A high-stakes game of political poker was under way in Washington yesterday as Congress prepared to vote this week on a plan to create a $700bn fund to buy toxic assets from banks and thereby ease the credit squeeze.
Democratic legislators pressed for a housing programme to be added to the bill and demanded assurances that President Bush would not veto a subsequent second stimulus bill.
The Bush administration was trying to hold out for a 'clean' bill that dealt only with the financial rescue, while Republicans in Congress said they would fight a hasty compromise that included many add-ons.

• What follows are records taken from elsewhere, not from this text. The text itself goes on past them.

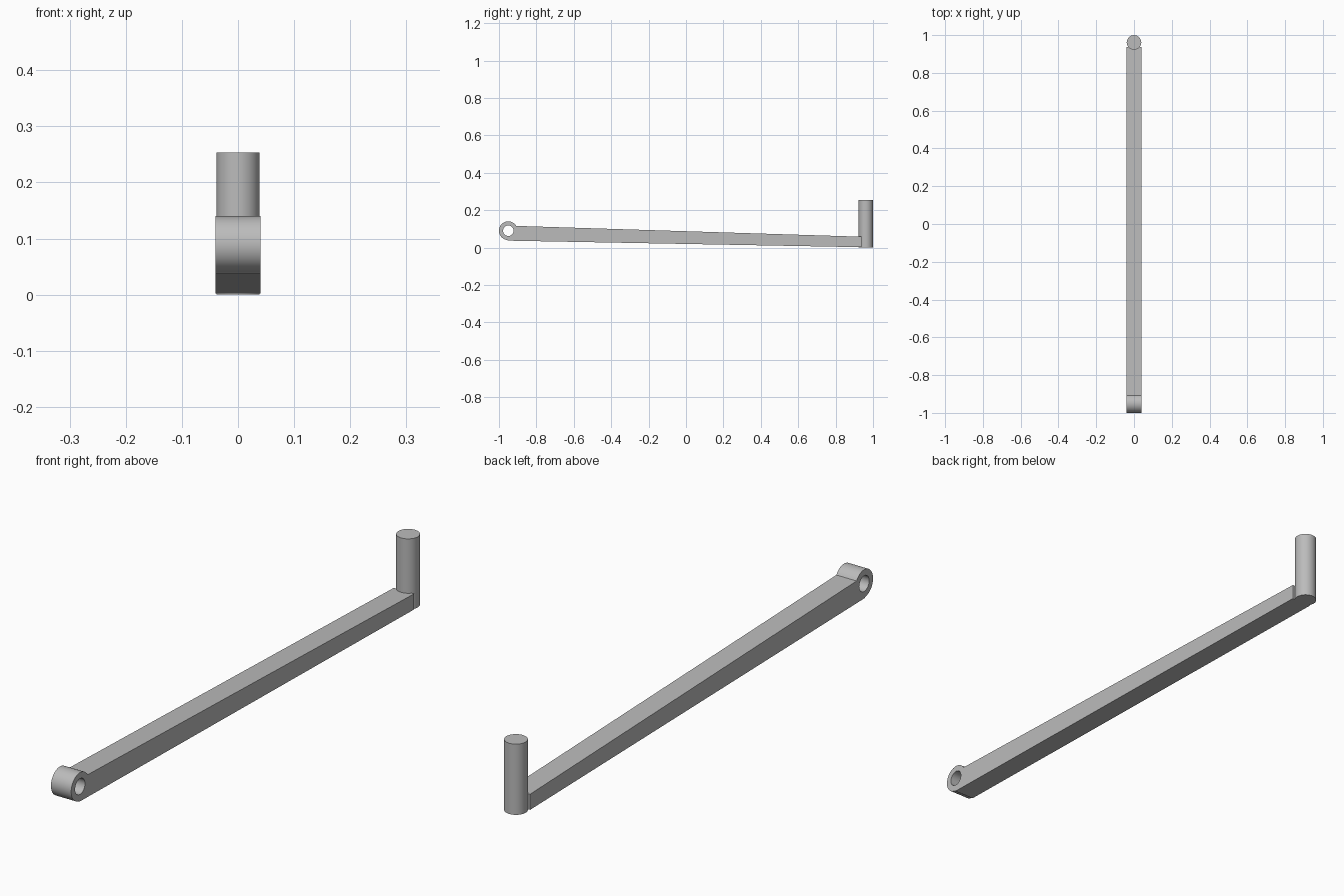
import bpy
import bmesh
from math import cos, sin, radians, tau
from mathutils import Matrix

cube = bpy.data.objects.get("Cube")
if cube:
    bpy.data.objects.remove(cube, do_unlink=True)

# Single grey material
grey = bpy.data.materials.new("plain_grey")
grey.use_nodes = True
GREY = (0.5, 0.5, 0.5, 1)
grey.diffuse_color = GREY
grey.node_tree.nodes["Principled BSDF"].inputs["Base Color"].default_value = GREY

HALF_WIDTH = 0.04
HUB_Y, HUB_Z, HUB_R, HOLE_R = -0.95, 0.09, 0.05, 0.028
PIN_Y, PIN_R, PIN_TOP = 0.961, 0.0385, 0.253


def arc(radius, start, end, steps):
    """Points (y, z) on an arc around the hub centre, angles in degrees."""
    angles = [radians(start + (end - start) * i / steps) for i in range(steps + 1)]
    return [(HUB_Y + radius * cos(a), HUB_Z + radius * sin(a)) for a in angles]


def select_only(obj):
    bpy.ops.object.select_all(action='DESELECT')
    obj.select_set(True)
    bpy.context.view_layer.objects.active = obj


def finish(obj):
    obj.data.materials.clear()
    obj.data.materials.append(grey)
    select_only(obj)
    bpy.ops.object.shade_smooth_by_angle(angle=radians(30))


# Lever arm: tapered bar and eye hub in one side profile with a round hole
outline = arc(HUB_R, 31, 262, 48) + [(-0.952, 0.037), (0.938, 0.002), (0.938, 0.058)]
hole = arc(HOLE_R, 0, 360, 40)[:-1]

curve = bpy.data.curves.new("lever_arm", 'CURVE')
curve.dimensions = '2D'
curve.fill_mode = 'BOTH'
curve.extrude = HALF_WIDTH
for loop in (outline, hole):
    spline = curve.splines.new('POLY')
    spline.points.add(len(loop) - 1)
    for point, (y, z) in zip(spline.points, loop):
        point.co = (y, z, 0, 1)
    spline.use_cyclic_u = True
arm = bpy.data.objects.new("lever_arm", curve)
bpy.context.collection.objects.link(arm)
select_only(arm)
bpy.ops.object.convert(target='MESH')
arm = bpy.context.object

# Stand the profile up: drawn x, y become y, z and its thickness runs along x
arm.data.transform(Matrix(((0, 0, 1, 0), (1, 0, 0, 0), (0, 1, 0, 0), (0, 0, 0, 1))))
bm = bmesh.new()
bm.from_mesh(arm.data)
bmesh.ops.remove_doubles(bm, verts=bm.verts, dist=0.0001)
bmesh.ops.recalc_face_normals(bm, faces=bm.faces)
bm.to_mesh(arm.data)
bm.free()
finish(arm)

# Upright pin at the rear end
bpy.ops.mesh.primitive_cylinder_add(vertices=48, radius=PIN_R, depth=PIN_TOP,
                                    location=(0, PIN_Y, PIN_TOP / 2))
pin = bpy.context.object
pin.name = "upright_pin"
finish(pin)
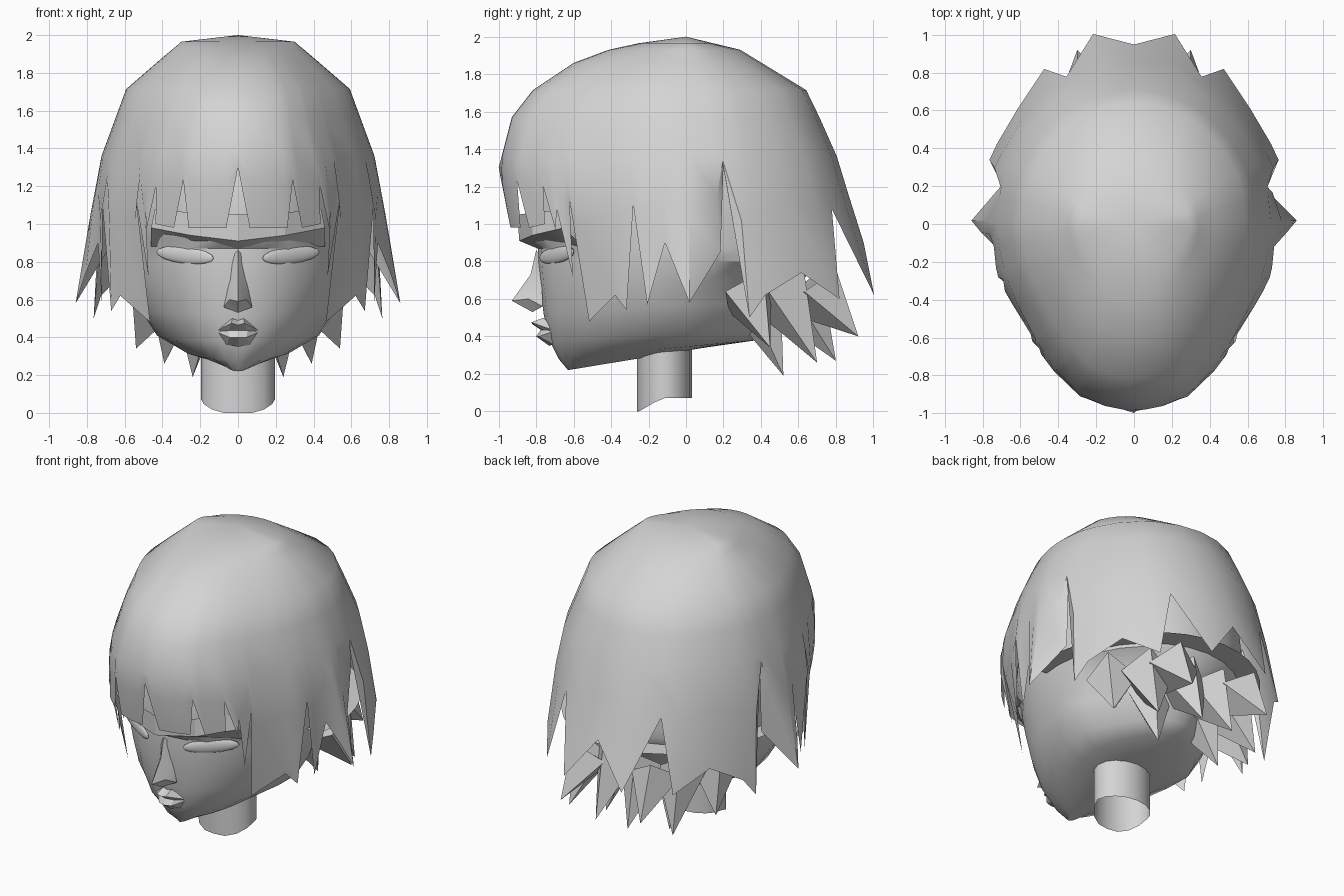
import bpy, bmesh, math
from mathutils import Vector

cube = bpy.data.objects.get("Cube")
if cube:
    bpy.data.objects.remove(cube, do_unlink=True)

GREY = (0.66, 0.66, 0.66, 1)
clay = bpy.data.materials.new("light_grey")
clay.use_nodes = True
clay.diffuse_color = GREY
clay.node_tree.nodes["Principled BSDF"].inputs["Base Color"].default_value = GREY


def make(name, verts, faces, angle=40):
    """Mesh object with consistent normals and angle-limited smoothing."""
    mesh = bpy.data.meshes.new(name)
    mesh.from_pydata(verts, [], faces)
    bm = bmesh.new()
    bm.from_mesh(mesh)
    bmesh.ops.remove_doubles(bm, verts=bm.verts, dist=0.0005)
    bmesh.ops.recalc_face_normals(bm, faces=bm.faces)
    bm.to_mesh(mesh)
    bm.free()
    mesh.materials.append(clay)
    obj = bpy.data.objects.new(name, mesh)
    bpy.context.collection.objects.link(obj)
    bpy.ops.object.select_all(action='DESELECT')
    obj.select_set(True)
    bpy.context.view_layer.objects.active = obj
    bpy.ops.object.shade_smooth_by_angle(angle=math.radians(angle))
    return obj


def loft(rings, closed=True):
    """Vertices and quads joining rings of equal length."""
    n = len(rings[0])
    verts = [p for ring in rings for p in ring]
    faces = []
    for r in range(len(rings) - 1):
        for i in range(n if closed else n - 1):
            j = (i + 1) % n
            faces.append((r * n + i, r * n + j, r * n + n + j, r * n + n + i))
    return verts, faces


def mirrored(name, half, faces, angle=30):
    """Half of a face part on the +x side, reflected across the centre."""
    n = len(half)
    verts = list(half) + [(-x, y, z) for x, y, z in half]
    make(name, verts, faces + [tuple(i + n for i in reversed(f)) for f in faces], angle)


def lookup(table, z):
    """Piecewise linear profile, listed from the top down."""
    for (za, a), (zb, b) in zip(table, table[1:]):
        if z >= zb:
            return a + (b - a) * (z - za) / (zb - za)
    return table[-1][1]


# Hair silhouettes: (height, reach)
SIDE = [(2, 0), (1.965, .3), (1.72, .59), (1.34, .73), (1, .79), (.58, .86)]
FRONT = [(2, 0), (1.95, .36), (1.86, .6), (1.75, .79), (1.57, .93), (1.3, 1), (.98, .94), (.5, .84)]
BACK = [(2, 0), (1.93, .29), (1.71, .65), (1.35, .81), (1.08, .89), (.62, 1.04)]


def hair_point(deg, z, scale=1, pull=1):
    """Point on the hair surface; the front half tapers, pull narrows it."""
    a = math.radians(deg)
    front = math.cos(a) > 0
    taper = 1 - .09 * math.sin(2 * a) ** 2 if front else 1
    x = lookup(SIDE, z) * math.sin(a) * taper * pull
    return (scale * x, -scale * lookup(FRONT if front else BACK, z) * math.cos(a), z)


# Jagged hem: angle from the front, height of tip or notch, sideways pull
HEM = [(0, 1.3, 1), (4.5, .98, 1), (12, .98, 1), (20, .98, 1), (24, 1.23, 1), (27, .98, 1),
       (37, 1, 1), (39, 1.2, 1), (42, .97, 1), (44, 1.08, 1), (47, .72, .85), (50, 1.12, 1),
       (52, .48, .75), (64, .62, .86), (68, .54, .88), (73, 1.1, 1), (76, .57, .88),
       (83, .9, .93), (87, .74, .97), (91, .58, 1), (101, .85, .87), (104, 1.3, .97),
       (109, .5, .94), (114, .62, .93), (128, .74, .93), (142, .6, .9), (151, 1.08, .95),
       (165, .62, .98), (180, .9, 1)]
hem = HEM + [(-d, z, p) for d, z, p in reversed(HEM[1:-1])]

# Hair cap with pointed locks
rings = [[hair_point(h[0], z) for h in hem] for z in (2, 1.965, 1.93, 1.86, 1.715, 1.57, 1.36)]
for t in (.4, 1):
    rings.append([hair_point(d, 1.36 + (z - 1.36) * t, 1, 1 + (p - 1) * t * t) for d, z, p in hem])
make("hair_cap", *loft(rings), 35)

# Underside of the hair, closing the gap to the head
turns = range(80, 281, 10)
make("hair_underside", *loft([[hair_point(d, .82, s) for d in turns] for s in (.88, .6)], False))


# Lower layer of spikes at the nape
def spike(name, tip, width):
    tip = Vector(tip)
    root = Vector((tip.x * .85, tip.y * .74, .64))
    out = Vector((tip.x, tip.y, 0)).normalized()
    side = Vector((-out.y, out.x, 0)) * width
    lift = Vector((0, 0, width * .7))
    base = [root - side, root + side, root + out * width * .8 + lift, root - out * width - lift]
    make(name, [tuple(p) for p in base + [tip]],
         [(0, 2, 4), (2, 1, 4), (1, 3, 4), (3, 0, 4), (0, 3, 1, 2)], 20)


for i, (x, y, z) in enumerate([(.24, .52, .19), (.39, .7, .26), (.54, .45, .34),
                               (.12, .8, .27), (.3, .92, .4)]):
    for label, s in (("left", 1), ("right", -1)):
        spike(f"nape_spike_{label}_{i + 1}", (s * x, y, z), .16)

# Head: height, half width, front, back, rise toward the nape
LEVELS = [(.22, .1, -.63, .1, .12), (.28, .3, -.68, .38, .1), (.38, .43, -.73, .46, .05),
          (.52, .53, -.76, .56, .08), (.68, .58, -.78, .64, .04), (.8, .61, -.79, .7, 0),
          (.87, .62, -.79, .72, 0), (.93, .62, -.85, .72, 0), (1.02, .63, -.86, .72, 0),
          (1.4, .6, -.82, .68, 0), (1.7, .42, -.58, .46, 0)]
COLS = 28
rings = []
for z, w, front, back, rise in LEVELS:
    ring = []
    for i in range(COLS):
        a = math.tau * i / COLS
        c = math.cos(a)
        y = front * c if c > 0 else -back * c
        narrow = 1 - .35 * max(0, -c) if z < .8 else 1
        ring.append((w * narrow * math.sin(a), y, z + rise * (y - front) / (back - front)))
    rings.append(ring)
verts, faces = loft(rings)
last = len(verts) - COLS
faces += [tuple(range(COLS)), tuple(range(last, last + COLS))]
make("head", verts, faces, 35)

# Neck: open tube, longer at the front
rings = [[], []]
for i in range(16):
    a = math.tau * i / 16
    x, y = .195 * math.sin(a), -.115 - .147 * math.cos(a)
    rings[0].append((x, y, .07 * min(1, max(0, (y + .25) / .12))))
    rings[1].append((x, y, .42))
make("neck", *loft(rings))

# Brow ridge, sloping back into the eye sockets
brow = [(0, -.9, 1.05), (.25, -.82, 1.06), (.44, -.63, 1.08),
        (0, -.89, .91), (.25, -.82, .94), (.46, -.65, .98),
        (0, -.77, .86), (.25, -.69, .88), (.46, -.55, .88)]
mirrored("brow", brow, [(r + i, r + i + 1, r + i + 4, r + i + 3) for r in (0, 3) for i in (0, 1)], 25)

# Eyes, almost flush with the face
for label, s in (("left", 1), ("right", -1)):
    bpy.ops.mesh.primitive_uv_sphere_add(segments=14, ring_count=8, radius=1,
                                         location=(s * .28, -.69, .835),
                                         rotation=(0, -s * .1, s * .54))
    eye = bpy.context.object
    eye.name = "eye_" + label
    eye.scale = (.18, .02, .045)
    eye.data.materials.append(clay)
    bpy.ops.object.shade_smooth_by_angle(angle=math.radians(40))

# Nose: bridge, tip, base, nostril wing, cheek side
nose = [(0, -.8, .86), (0, -.83, .73), (0, -.93, .59), (0, -.82, .53),
        (.075, -.765, .56), (.045, -.84, .6), (.04, -.77, .82), (.045, -.77, .7)]
mirrored("nose", nose, [(0, 6, 7, 1), (1, 7, 5, 2), (7, 4, 5), (5, 4, 3), (2, 5, 3)], 50)

# Lips: upper edge, upper crest, mouth line, lower crest, lower edge
lips = [(0, -.76, .49), (.03, -.76, .5), (.12, -.7, .43),
        (0, -.82, .465), (.035, -.825, .475), (0, -.775, .435), (.05, -.765, .435),
        (0, -.8, .4), (.045, -.785, .4), (0, -.73, .35), (.06, -.71, .36)]
mirrored("lips", lips, [(0, 1, 4, 3), (1, 2, 4), (3, 4, 6, 5), (4, 2, 6),
                        (5, 6, 8, 7), (6, 2, 8), (7, 8, 10, 9), (8, 2, 10)], 20)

The political negotiations came as Hank Paulson, US Treasury secretary, called on other nations to follow the US in tackling the problems in the global financial system. 'I will be pressing my colleagues around the world to design similar programmes for their banks.' The US is not asking other governments to join its proposed fund.